Here is an example from wikipedia. How can we decipher the following text using frequency analysis ?


By replacing the most frequent letter of encoded text (a cryptogram) with the most frequent letter in English, then the second most frequent bigram, and so on, we can move through the stages to decryption (where lower case represents a guess at the true letter):


A few more guesses:


A few more guesses:


Although this post isn't about decryption per se, but its really amazing to see how simple unigram distributions can crack a secret code ! So these ngram distributions actually hold a lot of information about how how the language is used.

If we look at a few more languages, we might start to notice more features that help us separate one language from another. Next are are Spanish, Hawaiian, Ukrainian, Uzbek and Zulu (to pick a few). Please be careful, however, when reading these as colors don't map to the same character necessarily between distributions.

For example, It's easy to see Hawaiian's (relative) abundance of vowels.

When we look at bigram (two character) frequencies, we suddenly have considerably more combinations (imagine aa, ab, ac... zx, zy, zz) so it becomes more tedious to use a histogram for all of those. Rather than trying to make hundreds of histograms, with hundreds of bins, we can take a different approach. When looking at classifiers, we'll see that the difference between unigram distributions as features and bigram distributions as features, is quite noticable.

dimensionality reduction

Here is an example of using principal component analysis to project the data onto three dimensions. If you're unfamiliar with PCA, there is a great visual demonstration of the idea on setosa.io's explained visually. To try to summarize as succinctly as possible: all the dimensions (character counts in columns) of our dataset (table) have some variance that explains their differences, and by proxy, the differences between the languages. If we use PCA, we can project all those dimensions onto their principal components, which, mathematically, are the ones that maximize the variance. So we get the three best dimensions with which to contrst our data points. Magic ! But actually, if you want to read a nice introduction to PCA, there is one I particularly like here. This process is especially useful for trying to visualize data that exists in many-more-than three dimensions.

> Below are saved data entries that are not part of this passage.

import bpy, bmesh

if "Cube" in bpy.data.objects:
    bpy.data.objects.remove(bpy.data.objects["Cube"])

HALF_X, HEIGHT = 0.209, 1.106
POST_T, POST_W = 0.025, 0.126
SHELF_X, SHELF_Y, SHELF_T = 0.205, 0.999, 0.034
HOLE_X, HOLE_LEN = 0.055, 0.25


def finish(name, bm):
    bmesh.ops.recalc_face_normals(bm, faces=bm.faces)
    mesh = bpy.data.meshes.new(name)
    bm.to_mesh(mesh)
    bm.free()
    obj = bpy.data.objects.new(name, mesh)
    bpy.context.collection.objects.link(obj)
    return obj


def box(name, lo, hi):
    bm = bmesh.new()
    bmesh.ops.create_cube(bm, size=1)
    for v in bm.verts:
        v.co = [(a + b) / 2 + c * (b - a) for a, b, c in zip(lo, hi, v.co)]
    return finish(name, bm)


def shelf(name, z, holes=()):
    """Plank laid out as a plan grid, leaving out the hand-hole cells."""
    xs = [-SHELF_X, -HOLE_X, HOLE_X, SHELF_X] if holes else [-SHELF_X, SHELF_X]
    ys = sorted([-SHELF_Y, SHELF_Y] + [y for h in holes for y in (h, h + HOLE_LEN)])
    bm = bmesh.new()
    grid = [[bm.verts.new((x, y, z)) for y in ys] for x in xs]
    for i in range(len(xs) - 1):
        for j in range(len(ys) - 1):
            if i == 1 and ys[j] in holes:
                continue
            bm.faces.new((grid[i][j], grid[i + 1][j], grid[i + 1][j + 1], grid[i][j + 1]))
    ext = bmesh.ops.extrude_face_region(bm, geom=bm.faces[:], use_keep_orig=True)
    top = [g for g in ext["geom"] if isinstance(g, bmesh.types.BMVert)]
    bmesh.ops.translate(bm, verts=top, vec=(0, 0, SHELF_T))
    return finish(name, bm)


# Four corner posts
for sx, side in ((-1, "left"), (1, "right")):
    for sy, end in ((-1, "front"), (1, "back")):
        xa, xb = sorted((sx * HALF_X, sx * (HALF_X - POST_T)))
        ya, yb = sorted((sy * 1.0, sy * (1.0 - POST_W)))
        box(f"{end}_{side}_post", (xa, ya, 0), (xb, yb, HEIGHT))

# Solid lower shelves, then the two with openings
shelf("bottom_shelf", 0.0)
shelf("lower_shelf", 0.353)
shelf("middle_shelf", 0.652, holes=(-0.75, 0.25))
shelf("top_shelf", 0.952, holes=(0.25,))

In the following visualizations, try clicking, dragging, scrolling, sliding, etc, to get a feel for the data. The axes are the principal components - rather than trying to figure out what those represent, just imagine that you had to roll up the histograms you saw above into a tiny ball, and throw it into this three dimensional space so that it was close to the other languages who had similar histograms.

It should be easy, at least on a few of these, to spot the not-latin character groups.

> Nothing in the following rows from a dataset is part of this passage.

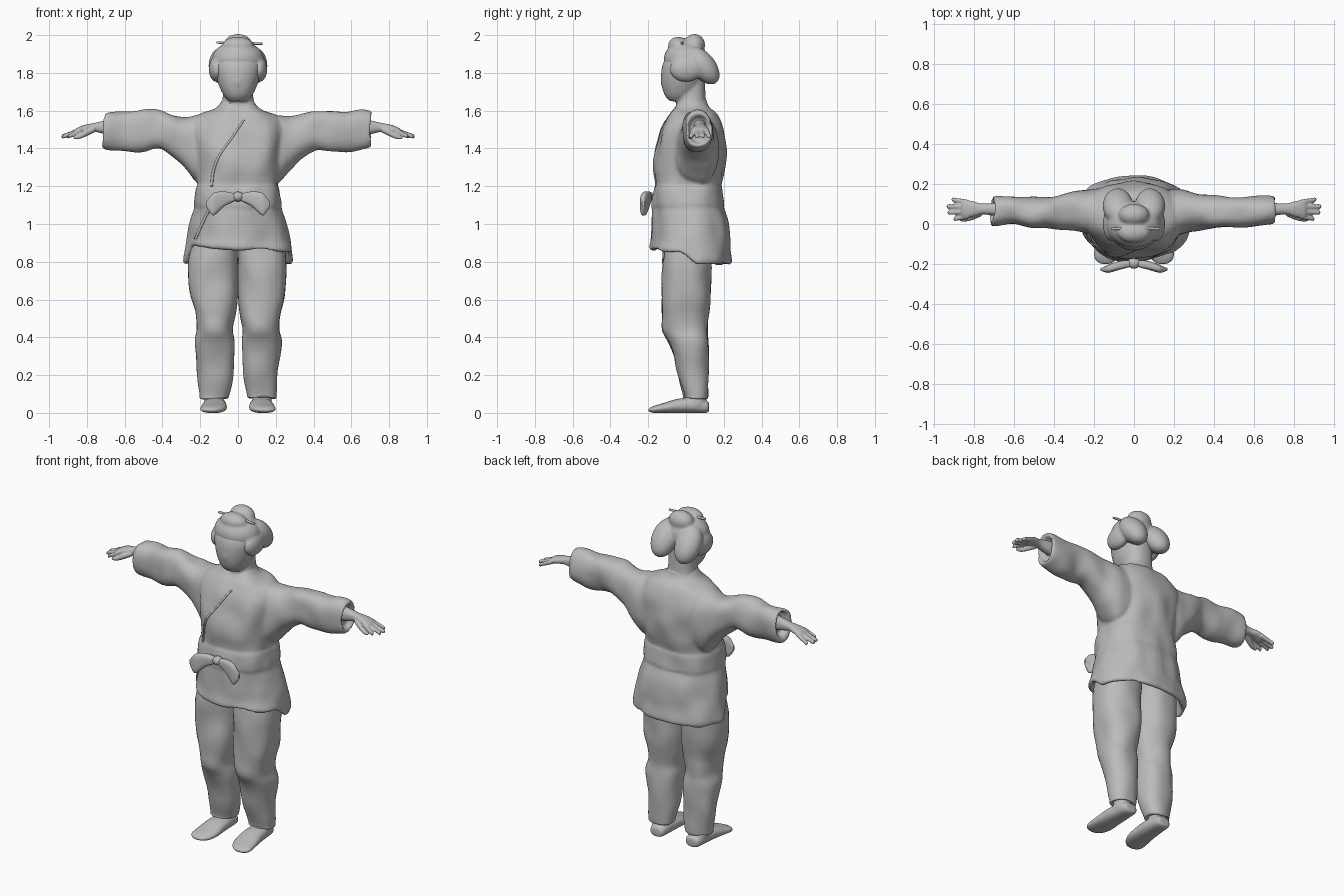
import bpy, bmesh, math
from mathutils import Vector, Matrix, noise
from mathutils.bvhtree import BVHTree

if "Cube" in bpy.data.objects:
    bpy.data.objects.remove(bpy.data.objects["Cube"], do_unlink=True)

grey = bpy.data.materials.new("plain grey")
grey.use_nodes = True
grey.diffuse_color = (0.5, 0.5, 0.5, 1)
grey.node_tree.nodes["Principled BSDF"].inputs["Base Color"].default_value = (0.5, 0.5, 0.5, 1)


def spline(rows, steps):
    """Smooth curve through all rows."""
    rows = [Vector(r) for r in rows]
    out = []
    for i in range(len(rows) - 1):
        p, q = rows[i], rows[i + 1]
        m = (q - rows[max(i - 1, 0)]) / 2
        n = (rows[min(i + 2, len(rows) - 1)] - p) / 2
        for k in range(steps):
            t = k / steps
            t2, t3 = t * t, t * t * t
            out.append(p * (2 * t3 - 3 * t2 + 1) + m * (t3 - 2 * t2 + t)
                       + q * (3 * t2 - 2 * t3) + n * (t3 - t2))
    return out + [rows[-1]]


def loft(bm, axis, rows, side=1, power=2.3, steps=5, count=36):
    """Skin through cross-sections given as (position, min, max, min, max)."""
    rings = []
    for t, a0, a1, b0, b1 in spline(rows, steps):
        ring = []
        for k in range(count):
            ang = math.tau * k / count
            c, s = math.cos(ang), math.sin(ang)
            a = (a0 + a1) / 2 + (a1 - a0) / 2 * math.copysign(abs(c) ** (2 / power), c)
            b = (b0 + b1) / 2 + (b1 - b0) / 2 * math.copysign(abs(s) ** (2 / power), s)
            x, y, z = {"x": (t, a, b), "y": (a, t, b), "z": (a, b, t)}[axis]
            ring.append(bm.verts.new((x * side, y, z)))
        rings.append(ring)
    for r, q in zip(rings, rings[1:]):
        for k in range(count):
            j = (k + 1) % count
            bm.faces.new((r[k], r[j], q[j], q[k]))
    bm.faces.new(rings[0])
    bm.faces.new(rings[-1])


def ball(bm, centre, radii, tilt=0):
    m = (Matrix.Translation(centre) @ Matrix.Rotation(math.radians(tilt), 4, "X")
         @ Matrix.Diagonal((*radii, 1)))
    bmesh.ops.create_uvsphere(bm, u_segments=32, v_segments=20, radius=1, matrix=m)


def finish(name, bm, voxel=0, folds=0, smooth=3):
    """Turn the mesh into a smooth object, optionally fused and creased."""
    bmesh.ops.recalc_face_normals(bm, faces=bm.faces)
    bm.normal_update()
    if folds:
        for v in bm.verts:
            p = Vector((v.co.x, v.co.y, v.co.z * 0.7))
            v.co += v.normal * folds * noise.noise(p * 9)
    mesh = bpy.data.meshes.new(name)
    bm.to_mesh(mesh)
    bm.free()
    mesh.materials.append(grey)
    obj = bpy.data.objects.new(name, mesh)
    bpy.context.collection.objects.link(obj)
    bpy.ops.object.select_all(action="DESELECT")
    obj.select_set(True)
    bpy.context.view_layer.objects.active = obj
    bpy.ops.object.shade_smooth_by_angle(angle=math.radians(50))
    if voxel:
        fuse = obj.modifiers.new("fuse", "REMESH")
        fuse.mode = "VOXEL"
        fuse.voxel_size = voxel
        fuse.use_smooth_shade = True
        soften = obj.modifiers.new("soften", "SMOOTH")
        soften.factor = 0.5
        soften.iterations = smooth
    return obj


# Jacket body with a hollow skirt; the front panel is cut shorter than the back
bm = bmesh.new()
loft(bm, "z", [
    (1.66, -.075, .075, -.04, .1), (1.615, -.11, .11, -.06, .12),
    (1.58, -.2, .2, -.085, .165), (1.5, -.25, .25, -.13, .2),
    (1.4, -.24, .24, -.16, .212), (1.3, -.225, .225, -.17, .205),
    (1.2, -.215, .215, -.165, .19), (1.1, -.225, .225, -.175, .2),
    (1, -.25, .25, -.175, .225), (.88, -.275, .275, -.18, .238),
    (.8, -.29, .29, -.187, .242), (.8, -.265, .265, -.155, .215),
    (.94, -.24, .24, -.14, .19)], count=64)
for v in bm.verts:
    if v.co.z < 1:
        f = min(max((0.05 - v.co.y) / 0.08, 0), 1)
        v.co.z = 1 - (1 - v.co.z) * (1 - f * (0.36 - 0.25 * v.co.x))
        if v.co.x < 0:
            v.co.x *= 1 - f * (1 - v.co.z)
# Sash wound around the waist
loft(bm, "z", [(1.2, -.212, .212, -.162, .187), (1.19, -.222, .222, -.172, .197),
               (1.1, -.231, .231, -.181, .206), (1.09, -.22, .22, -.17, .195)], count=64)
# Wide sleeves with shallow hollow cuffs
for side in (1, -1):
    loft(bm, "x", [
        (.1, -.06, .17, 1.25, 1.585), (.2, -.065, .175, 1.21, 1.575),
        (.27, -.045, .17, 1.285, 1.567), (.34, -.03, .155, 1.35, 1.58),
        (.41, -.025, .14, 1.395, 1.6), (.5, -.022, .13, 1.382, 1.602),
        (.6, -.01, .135, 1.385, 1.6), (.7, -.005, .14, 1.405, 1.597),
        (.7, .015, .12, 1.425, 1.575), (.67, .02, .11, 1.43, 1.57)], side)
jacket = finish("jacket", bm, voxel=0.009, folds=0.015, smooth=3)

# Crossed lapel and front panel edges, laid on the jacket surface
bpy.context.view_layer.update()
surface = BVHTree.FromObject(jacket, bpy.context.evaluated_depsgraph_get())


def strip(name, points, width):
    bm = bmesh.new()
    rows = []
    for x, z in spline(points, 8):
        pair = []
        for dx in (-width / 2, width / 2):
            hit = surface.ray_cast(Vector((x + dx, -1, z)), Vector((0, 1, 0)))[0]
            if hit:
                pair.append(bm.verts.new(hit - Vector((0, 0.002, 0))))
        if len(pair) == 2:
            rows.append(pair)
    for p, q in zip(rows, rows[1:]):
        bm.faces.new((p[0], p[1], q[1], q[0]))
    obj = finish(name, bm)
    obj.modifiers.new("thickness", "SOLIDIFY").thickness = 0.006
    obj.modifiers["thickness"].offset = 0


strip("lapel_edge", [(.03, 1.55), (-.03, 1.46), (-.1, 1.36), (-.13, 1.28), (-.14, 1.2)], 0.012)
strip("panel_edge", [(-.15, 1.08), (-.19, 1), (-.225, .92)], 0.012)

# Bow with a knot and two angular wings
bm = bmesh.new()
ball(bm, (0, -.195, 1.145), (.032, .028, .026))
for side in (1, -1):
    loft(bm, "x", [(.01, -.212, -.18, 1.125, 1.16), (.07, -.228, -.185, 1.095, 1.172),
                   (.12, -.242, -.2, 1.05, 1.168), (.14, -.242, -.21, 1.05, 1.155),
                   (.167, -.232, -.22, 1.09, 1.12)], side, power=3)
finish("bow", bm)

# Trouser legs, shoes and ankles
for side, label in ((1, "left"), (-1, "right")):
    bm = bmesh.new()
    loft(bm, "z", [
        (.98, .0, .22, -.11, .15), (.8, .0, .26, -.125, .135),
        (.62, .002, .25, -.127, .13), (.52, .012, .227, -.127, .118),
        (.44, .028, .215, -.122, .113), (.36, .02, .225, -.085, .12),
        (.2, .025, .212, -.04, .118), (.1, .045, .2, -.015, .113),
        (.078, .055, .197, -.012, .11), (.085, .075, .18, .0, .1)], side)
    finish(label + "_trouser_leg", bm, folds=0.012)

    bm = bmesh.new()
    loft(bm, "z", [(.12, .08, .175, .01, .095), (.04, .075, .18, .0, .105)], side)
    loft(bm, "y", [
        (.122, .095, .145, .015, .045), (.11, .075, .165, .0, .065),
        (.04, .065, .178, .0, .08), (-.04, .06, .188, .0, .075),
        (-.12, .06, .198, .0, .052), (-.17, .08, .198, .0, .037),
        (-.2, .115, .17, .008, .022)], side)
    finish(label + "_shoe", bm, voxel=0.007)

    # Hand with spread fingers
    bm = bmesh.new()
    loft(bm, "x", [
        (.62, .035, .11, 1.46, 1.56), (.7, .042, .105, 1.475, 1.548),
        (.76, .048, .102, 1.488, 1.535), (.81, .035, .115, 1.485, 1.525),
        (.85, .03, .118, 1.475, 1.51), (.862, .04, .11, 1.48, 1.5)], side)
    for y0, y1, tip in ((.04, .025, .9), (.062, .057, .93), (.085, .088, .935), (.107, .122, .91)):
        rows = []
        for t in (0, 0.35, 0.7, 0.95, 1):
            r = 0.015 - 0.004 * t if t < 1 else 0.004
            x, y, z = 0.83 + (tip - 0.83) * t, y0 + (y1 - y0) * t, 1.497 - 0.035 * t
            rows.append((x, y - r, y + r, z - r, z + r))
        loft(bm, "x", rows, side, power=2, count=16)
    loft(bm, "x", [(.76, .04, .075, 1.485, 1.515), (.8, .022, .055, 1.465, 1.5),
                   (.84, .012, .036, 1.45, 1.475), (.87, .014, .026, 1.45, 1.46)],
         side, power=2, count=16)
    finish(label + "_hand", bm, voxel=0.005, smooth=2)

# Head and neck fused into one form
bm = bmesh.new()
loft(bm, "z", [(1.55, -.12, .12, -.06, .13), (1.62, -.1, .1, -.055, .118),
               (1.66, -.082, .082, -.045, .105), (1.78, -.08, .08, -.04, .1)])
loft(bm, "z", [(1.65, -.045, .045, -.085, -.02), (1.68, -.075, .075, -.112, .04),
               (1.73, -.1, .1, -.128, .08), (1.79, -.118, .118, -.132, .1),
               (1.85, -.125, .125, -.122, .1), (1.92, -.095, .095, -.085, .08)], power=2.1)
ball(bm, (0, -.122, 1.755), (.018, .014, .028))
finish("head", bm, voxel=0.008, smooth=6)

# Swept hair with two back lobes and a double top bun
bm = bmesh.new()
ball(bm, (0, -.002, 1.87), (.137, .116, .1))
ball(bm, (0, -.04, 1.945), (.083, .055, .046))
ball(bm, (0, .045, 1.948), (.076, .056, .058))
for side in (1, -1):
    ball(bm, (side * .112, .0, 1.82), (.043, .085, .068))
    ball(bm, (side * .08, .09, 1.838), (.076, .066, .115), 38)
finish("hair", bm, voxel=0.008, smooth=4)
bm = bmesh.new()
loft(bm, "x", [(-.115, -.03, -.018, 1.955, 1.967), (0, -.03, -.01, 1.95, 1.966),
               (.13, -.03, -.018, 1.948, 1.96)], count=12)
finish("hair_pin", bm)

For these visualizations, I used the cufflinks library to bind plot.ly to my panda's dataframes for ridiculously easy visualizations. You can check out the code the iPython notebook in the repo here if you're a nerd.

We aren't necessarily limited to PCA. There are lots of other approaches to doing dimensionality reduction. Just for fun (and comparison), I've included a few other before, but I don't feel they are as useful as the PCA reduction.

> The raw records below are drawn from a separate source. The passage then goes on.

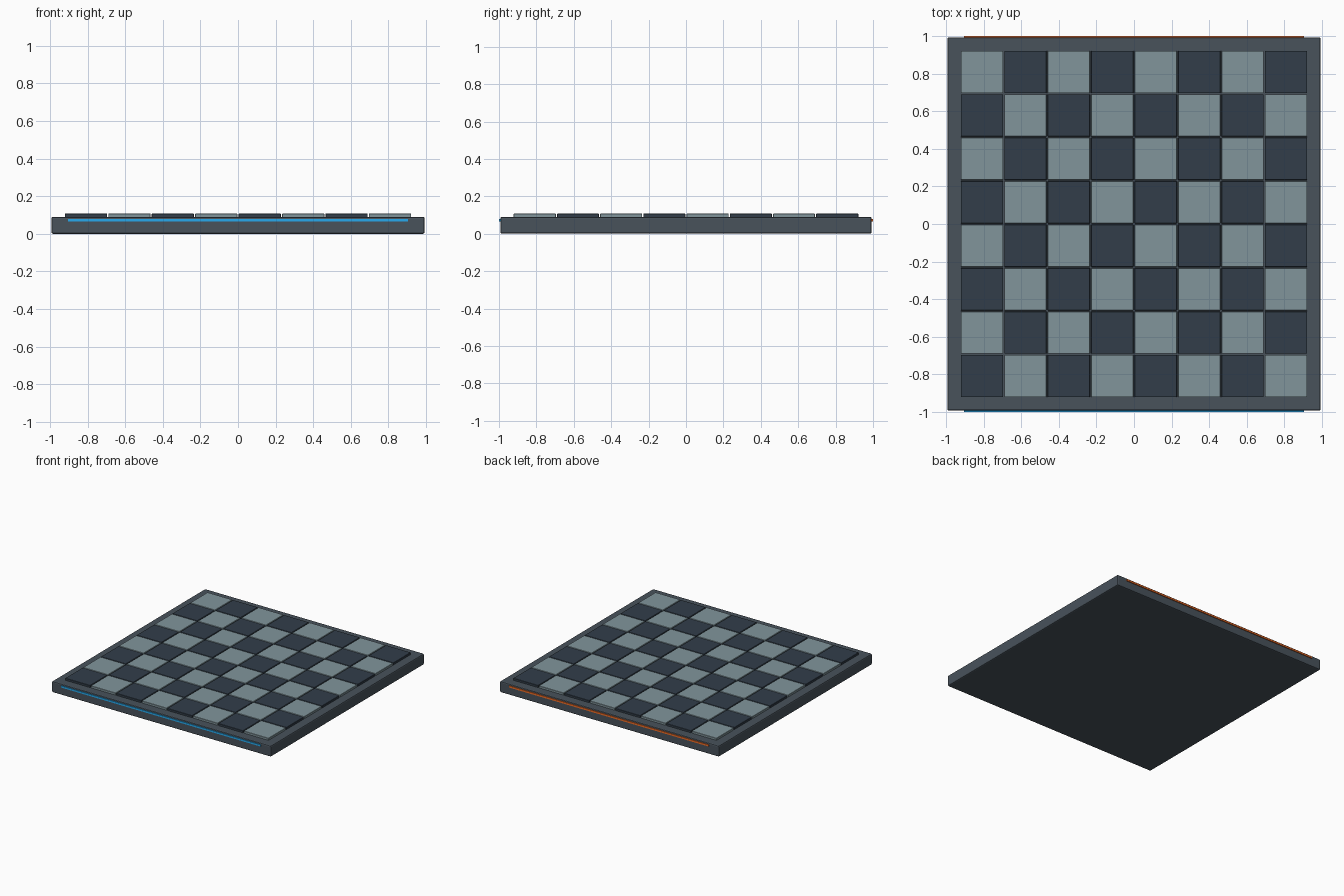
import bpy

if "Cube" in bpy.data.objects:
    bpy.data.objects.remove(bpy.data.objects["Cube"])

def material(name, rgb):
    m = bpy.data.materials.new(name)
    m.diffuse_color = (*rgb, 1)
    m.use_nodes = True
    m.node_tree.nodes["Principled BSDF"].inputs["Base Color"].default_value = m.diffuse_color
    return m

FRAME = material("slate", (0.065, 0.085, 0.105))
LIGHT = material("pale_grey", (0.22, 0.30, 0.33))
DARK = material("dark_grey", (0.032, 0.048, 0.068))
BLUE = material("blue_glow", (0.02, 0.40, 0.85))
ORANGE = material("orange_glow", (0.85, 0.15, 0.02))

def box(name, lo, hi, mat, bevel=0.0, segments=1):
    mid = [(a + b) / 2 for a, b in zip(lo, hi)]
    bpy.ops.mesh.primitive_cube_add(size=1, location=mid)
    ob = bpy.context.object
    ob.name = name
    ob.scale = [b - a for a, b in zip(lo, hi)]
    bpy.ops.object.transform_apply(location=False, rotation=False, scale=True)
    ob.data.materials.append(mat)
    if bevel:
        mod = ob.modifiers.new("bevel", 'BEVEL')
        mod.width = bevel
        mod.segments = segments
    return ob

# Board body
H = 0.993
box("board_base", (-H, -H, 0), (H, H, 0.09), FRAME, 0.009, 2)

# 8 x 8 raised tiles, dark in the near left corner
PITCH, GAP = 0.231, 0.003
for row in range(8):
    for col in range(8):
        x, y = (col - 4) * PITCH, (row - 4) * PITCH
        box(f"tile_{row}_{col}",
            (x + GAP, y + GAP, 0.085), (x + PITCH - GAP, y + PITCH - GAP, 0.107),
            LIGHT if (row + col) % 2 else DARK, 0.002)

# Thin coloured strips on the front and back edges
for name, side, mat in (("front_strip", -1, BLUE), ("back_strip", 1, ORANGE)):
    ys = sorted((side * 0.985, side * 1.0))
    box(name, (-0.905, ys[0], 0.065), (0.905, ys[1], 0.079), mat)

Remember - we're looking at many columns of data that have been "squashed", in a sense, to 3 dimensions. So the axes don't align with any readily available idea or feature or concept per se - however, this statistical transformation allows for us to see the data in a way we couldn't before, which, in its own right, is useful.

Pretty fun, right ?

There are lots of types of dimensionality reduction. Scikit-learn has a nice comparison here if you're interested in learning more:

Next time, we'll look at building a classifier off these distributions to actually do the classification / language detection we alluded to earlier with a larger dataset (albeit fewer languages). Stay tuned for part 2 !

Also, thanks to JD Digiovanni for thoughts and feedback on this post.